● What you need to do: Only the text is wanted; write out each record below exactly and exclude all pictures.

--- START ---

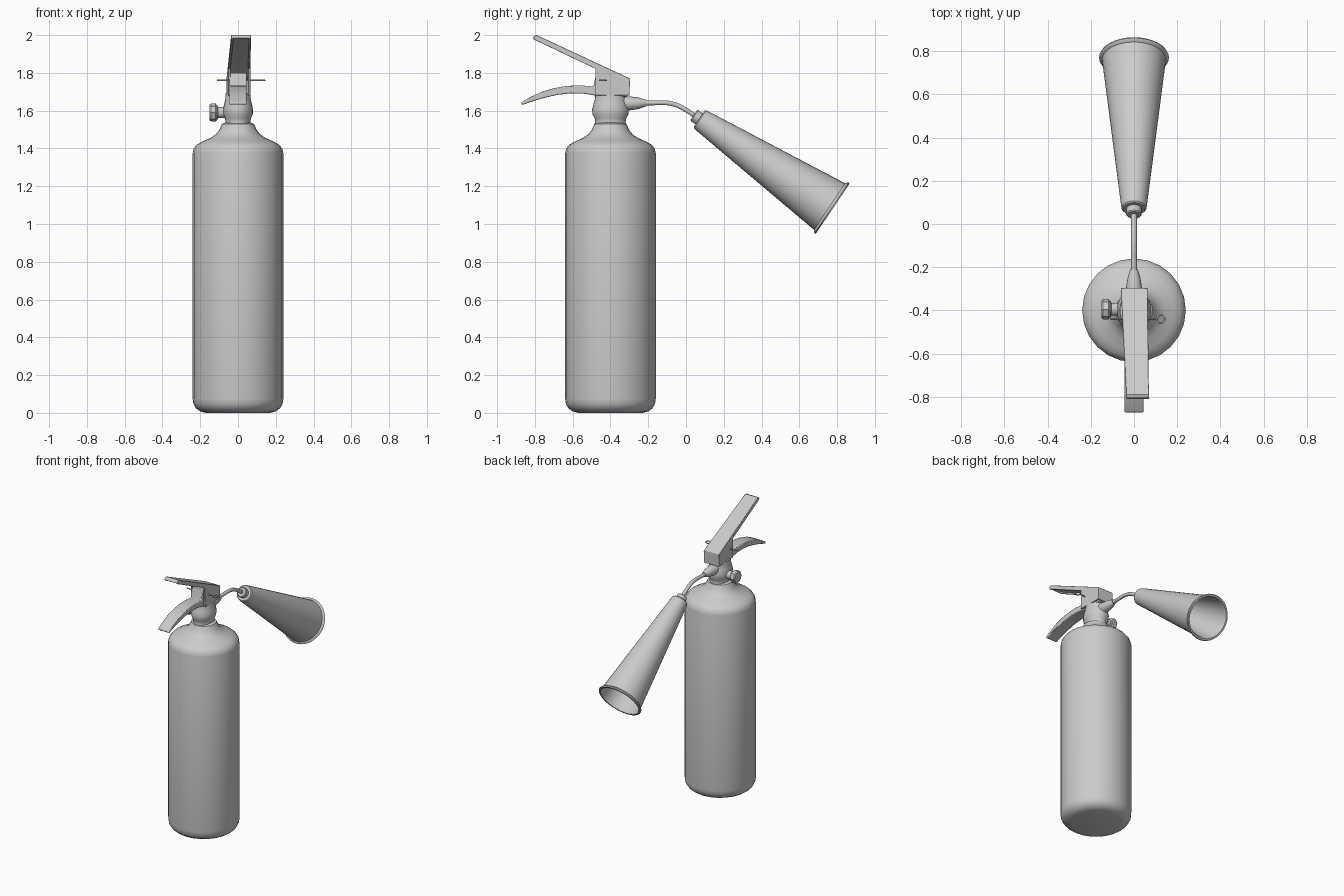
import bpy, bmesh, math
from mathutils import Vector, Matrix

if "Cube" in bpy.data.objects:
    bpy.data.objects.remove(bpy.data.objects["Cube"])


def finish(name, bm, angle=35):
    bmesh.ops.remove_doubles(bm, verts=bm.verts, dist=1e-5)
    bmesh.ops.recalc_face_normals(bm, faces=bm.faces)
    me = bpy.data.meshes.new(name)
    bm.to_mesh(me)
    bm.free()
    ob = bpy.data.objects.new(name, me)
    bpy.context.collection.objects.link(ob)
    bpy.ops.object.select_all(action='DESELECT')
    ob.select_set(True)
    bpy.context.view_layer.objects.active = ob
    bpy.ops.object.shade_smooth_by_angle(angle=math.radians(angle))
    return ob


def lathe(name, profile, origin, axis=(0, 0, 1), segs=24, scale=(1, 1), angle=35):
    """Revolve (radius, height) points around an axis."""
    bm = bmesh.new()
    rot = Vector((0, 0, 1)).rotation_difference(Vector(axis)).to_matrix()
    rings = []
    for r, h in profile:
        rings.append([bm.verts.new(rot @ Vector((
            r * scale[0] * math.cos(2 * math.pi * i / segs),
            r * scale[1] * math.sin(2 * math.pi * i / segs), h)) + Vector(origin))
            for i in range(segs)])
    for a, b in zip(rings, rings[1:]):
        for i in range(segs):
            j = (i + 1) % segs
            bm.faces.new((a[i], a[j], b[j], b[i]))
    bmesh.ops.dissolve_degenerate(bm, dist=1e-6, edges=bm.edges)
    return finish(name, bm, angle)


def slab(name, outline, left, right, bevel=0.005):
    """Extrude a (y, z) outline between x = left(y) and x = right(y)."""
    bm = bmesh.new()
    a = [bm.verts.new((left(y), y, z)) for y, z in outline]
    b = [bm.verts.new((right(y), y, z)) for y, z in outline]
    n = len(outline)
    bm.faces.new(a)
    bm.faces.new(b[::-1])
    for i in range(n):
        j = (i + 1) % n
        bm.faces.new((a[i], b[i], b[j], a[j]))
    ob = finish(name, bm)
    if bevel:
        m = ob.modifiers.new("bevel", 'BEVEL')
        m.width = bevel
        m.segments = 2
        m.limit_method = 'ANGLE'
        m.angle_limit = math.radians(40)
    return ob


def tube(name, pts, radius, cyclic=False):
    cu = bpy.data.curves.new(name, 'CURVE')
    cu.dimensions = '3D'
    cu.bevel_depth = radius
    cu.bevel_resolution = 3
    cu.use_fill_caps = True
    cu.resolution_u = 6
    sp = cu.splines.new('BEZIER')
    sp.bezier_points.add(len(pts) - 1)
    for bp, p in zip(sp.bezier_points, pts):
        bp.co = p
        bp.handle_left_type = bp.handle_right_type = 'AUTO'
    sp.use_cyclic_u = cyclic
    ob = bpy.data.objects.new(name, cu)
    bpy.context.collection.objects.link(ob)
    return ob


CY = -0.4

# Pressure cylinder with rounded base and shoulder
lathe("cylinder", [(0, 0), (.17, 0), (.2, .008), (.222, .024), (.236, .047), (.24, .075),
                   (.24, 1.375), (.234, 1.4), (.217, 1.421), (.187, 1.437), (.145, 1.456),
                   (.117, 1.475), (.098, 1.5), (.085, 1.53), (.06, 1.54), (0, 1.54)], (0, CY, 0))

# Valve body, deeper than it is wide
lathe("valve_body", [(0, 1.5), (.088, 1.5), (.08, 1.54), (.083, 1.558), (.095, 1.58),
                     (.097, 1.605), (.09, 1.635), (.082, 1.66), (.08, 1.69), (0, 1.69)],
      (0, CY, 0), scale=(.82, 1))

# Side plug with faceted head
lathe("plug_stem", [(0, .05), (.03, .05), (.03, .105), (.038, .108), (.038, .118), (0, .118)],
      (0, -.395, 1.59), (-1, 0, 0), 16)
lathe("plug_head", [(0, .108), (.036, .108), (.047, .118), (.047, .143), (.041, .15), (0, .15)],
      (0, -.395, 1.59), (-1, 0, 0), 8, angle=20)

# Fixed carrying handle: curved tail running into the valve head
slab("carry_handle", [(-.31, 1.675), (-.48, 1.68), (-.54, 1.69), (-.61, 1.692), (-.68, 1.684),
                      (-.75, 1.668), (-.81, 1.65), (-.868, 1.63), (-.874, 1.642), (-.83, 1.669),
                      (-.77, 1.698), (-.7, 1.719), (-.63, 1.731), (-.56, 1.734), (-.49, 1.728),
                      (-.475, 1.8), (-.31, 1.765)],
     lambda y: -.045, lambda y: .045)


# Squeeze lever: folded channel, tapering slightly towards the tip
def lever_left(y):
    return -.061 - .05 * (y + .3)


def lever_right(y):
    return .063 - .012 * (y + .3)


slab("lever_top_plate", [(-.296, 1.77), (-.79, 2.0), (-.803, 1.997), (-.812, 1.982),
                         (-.797, 1.984), (-.303, 1.752)], lever_left, lever_right, .003)
cheek = [(-.3, 1.68), (-.296, 1.769), (-.79, 1.999), (-.81, 1.979), (-.48, 1.822), (-.48, 1.68)]
slab("lever_left_cheek", cheek, lever_left, lambda y: lever_left(y) + .012, .003)
slab("lever_right_cheek", cheek, lambda y: lever_right(y) - .012, lever_right, .003)
slab("lever_front_plate", [(-.312, 1.68), (-.3, 1.68), (-.296, 1.769), (-.312, 1.775)],
     lever_left, lever_right, .002)

# Safety pin and pull ring
tube("safety_pin", [(-.11, -.44, 1.76), (0, -.44, 1.76), (.106, -.44, 1.76)], .004)
tube("pull_ring", [(.124 + .018 * math.cos(k * math.pi / 4), -.44 + .018 * math.sin(k * math.pi / 4), 1.76)
                   for k in range(8)], .004, True)

# Outlet nozzle and bent discharge pipe
lathe("outlet", [(0, 0), (.042, 0), (.036, .08), (.03, .12), (.017, .16), (0, .16)],
      (0, -.37, 1.637), (0, 1, .02), 16)
tube("discharge_pipe", [(0, -.25, 1.64), (0, -.17, 1.641), (0, -.1, 1.641), (0, -.055, 1.631),
                        (0, 0, 1.604), (0, .06, 1.564)], .013)

# Discharge horn: collar, thin conical wall and rolled lip
axis = Vector((0, .704, -.474)).normalized()
lathe("horn_collar", [(0, -.035), (.03, -.035), (.035, -.03), (.035, .01), (0, .01)],
      (0, .07, 1.557), axis, 24)
lathe("horn", [(0, 0), (.052, 0), (.058, .006), (.06, .02), (.148, .832), (.158, .838), (.162, .845),
               (.158, .852), (.146, .852), (.138, .835), (.05, .03), (0, .03)],
      (0, .07, 1.557), axis, 32)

--- END ---

● Solution to this problem:
import bpy, bmesh, math
from mathutils import Vector, Matrix

if "Cube" in bpy.data.objects:
    bpy.data.objects.remove(bpy.data.objects["Cube"])


def finish(name, bm, angle=35):
    bmesh.ops.remove_doubles(bm, verts=bm.verts, dist=1e-5)
    bmesh.ops.recalc_face_normals(bm, faces=bm.faces)
    me = bpy.data.meshes.new(name)
    bm.to_mesh(me)
    bm.free()
    ob = bpy.data.objects.new(name, me)
    bpy.context.collection.objects.link(ob)
    bpy.ops.object.select_all(action='DESELECT')
    ob.select_set(True)
    bpy.context.view_layer.objects.active = ob
    bpy.ops.object.shade_smooth_by_angle(angle=math.radians(angle))
    return ob


def lathe(name, profile, origin, axis=(0, 0, 1), segs=24, scale=(1, 1), angle=35):
    """Revolve (radius, height) points around an axis."""
    bm = bmesh.new()
    rot = Vector((0, 0, 1)).rotation_difference(Vector(axis)).to_matrix()
    rings = []
    for r, h in profile:
        rings.append([bm.verts.new(rot @ Vector((
            r * scale[0] * math.cos(2 * math.pi * i / segs),
            r * scale[1] * math.sin(2 * math.pi * i / segs), h)) + Vector(origin))
            for i in range(segs)])
    for a, b in zip(rings, rings[1:]):
        for i in range(segs):
            j = (i + 1) % segs
            bm.faces.new((a[i], a[j], b[j], b[i]))
    bmesh.ops.dissolve_degenerate(bm, dist=1e-6, edges=bm.edges)
    return finish(name, bm, angle)


def slab(name, outline, left, right, bevel=0.005):
    """Extrude a (y, z) outline between x = left(y) and x = right(y)."""
    bm = bmesh.new()
    a = [bm.verts.new((left(y), y, z)) for y, z in outline]
    b = [bm.verts.new((right(y), y, z)) for y, z in outline]
    n = len(outline)
    bm.faces.new(a)
    bm.faces.new(b[::-1])
    for i in range(n):
        j = (i + 1) % n
        bm.faces.new((a[i], b[i], b[j], a[j]))
    ob = finish(name, bm)
    if bevel:
        m = ob.modifiers.new("bevel", 'BEVEL')
        m.width = bevel
        m.segments = 2
        m.limit_method = 'ANGLE'
        m.angle_limit = math.radians(40)
    return ob


def tube(name, pts, radius, cyclic=False):
    cu = bpy.data.curves.new(name, 'CURVE')
    cu.dimensions = '3D'
    cu.bevel_depth = radius
    cu.bevel_resolution = 3
    cu.use_fill_caps = True
    cu.resolution_u = 6
    sp = cu.splines.new('BEZIER')
    sp.bezier_points.add(len(pts) - 1)
    for bp, p in zip(sp.bezier_points, pts):
        bp.co = p
        bp.handle_left_type = bp.handle_right_type = 'AUTO'
    sp.use_cyclic_u = cyclic
    ob = bpy.data.objects.new(name, cu)
    bpy.context.collection.objects.link(ob)
    return ob


CY = -0.4

# Pressure cylinder with rounded base and shoulder
lathe("cylinder", [(0, 0), (.17, 0), (.2, .008), (.222, .024), (.236, .047), (.24, .075),
                   (.24, 1.375), (.234, 1.4), (.217, 1.421), (.187, 1.437), (.145, 1.456),
                   (.117, 1.475), (.098, 1.5), (.085, 1.53), (.06, 1.54), (0, 1.54)], (0, CY, 0))

# Valve body, deeper than it is wide
lathe("valve_body", [(0, 1.5), (.088, 1.5), (.08, 1.54), (.083, 1.558), (.095, 1.58),
                     (.097, 1.605), (.09, 1.635), (.082, 1.66), (.08, 1.69), (0, 1.69)],
      (0, CY, 0), scale=(.82, 1))

# Side plug with faceted head
lathe("plug_stem", [(0, .05), (.03, .05), (.03, .105), (.038, .108), (.038, .118), (0, .118)],
      (0, -.395, 1.59), (-1, 0, 0), 16)
lathe("plug_head", [(0, .108), (.036, .108), (.047, .118), (.047, .143), (.041, .15), (0, .15)],
      (0, -.395, 1.59), (-1, 0, 0), 8, angle=20)

# Fixed carrying handle: curved tail running into the valve head
slab("carry_handle", [(-.31, 1.675), (-.48, 1.68), (-.54, 1.69), (-.61, 1.692), (-.68, 1.684),
                      (-.75, 1.668), (-.81, 1.65), (-.868, 1.63), (-.874, 1.642), (-.83, 1.669),
                      (-.77, 1.698), (-.7, 1.719), (-.63, 1.731), (-.56, 1.734), (-.49, 1.728),
                      (-.475, 1.8), (-.31, 1.765)],
     lambda y: -.045, lambda y: .045)


# Squeeze lever: folded channel, tapering slightly towards the tip
def lever_left(y):
    return -.061 - .05 * (y + .3)


def lever_right(y):
    return .063 - .012 * (y + .3)


slab("lever_top_plate", [(-.296, 1.77), (-.79, 2.0), (-.803, 1.997), (-.812, 1.982),
                         (-.797, 1.984), (-.303, 1.752)], lever_left, lever_right, .003)
cheek = [(-.3, 1.68), (-.296, 1.769), (-.79, 1.999), (-.81, 1.979), (-.48, 1.822), (-.48, 1.68)]
slab("lever_left_cheek", cheek, lever_left, lambda y: lever_left(y) + .012, .003)
slab("lever_right_cheek", cheek, lambda y: lever_right(y) - .012, lever_right, .003)
slab("lever_front_plate", [(-.312, 1.68), (-.3, 1.68), (-.296, 1.769), (-.312, 1.775)],
     lever_left, lever_right, .002)

# Safety pin and pull ring
tube("safety_pin", [(-.11, -.44, 1.76), (0, -.44, 1.76), (.106, -.44, 1.76)], .004)
tube("pull_ring", [(.124 + .018 * math.cos(k * math.pi / 4), -.44 + .018 * math.sin(k * math.pi / 4), 1.76)
                   for k in range(8)], .004, True)

# Outlet nozzle and bent discharge pipe
lathe("outlet", [(0, 0), (.042, 0), (.036, .08), (.03, .12), (.017, .16), (0, .16)],
      (0, -.37, 1.637), (0, 1, .02), 16)
tube("discharge_pipe", [(0, -.25, 1.64), (0, -.17, 1.641), (0, -.1, 1.641), (0, -.055, 1.631),
                        (0, 0, 1.604), (0, .06, 1.564)], .013)

# Discharge horn: collar, thin conical wall and rolled lip
axis = Vector((0, .704, -.474)).normalized()
lathe("horn_collar", [(0, -.035), (.03, -.035), (.035, -.03), (.035, .01), (0, .01)],
      (0, .07, 1.557), axis, 24)
lathe("horn", [(0, 0), (.052, 0), (.058, .006), (.06, .02), (.148, .832), (.158, .838), (.162, .845),
               (.158, .852), (.146, .852), (.138, .835), (.05, .03), (0, .03)],
      (0, .07, 1.557), axis, 32)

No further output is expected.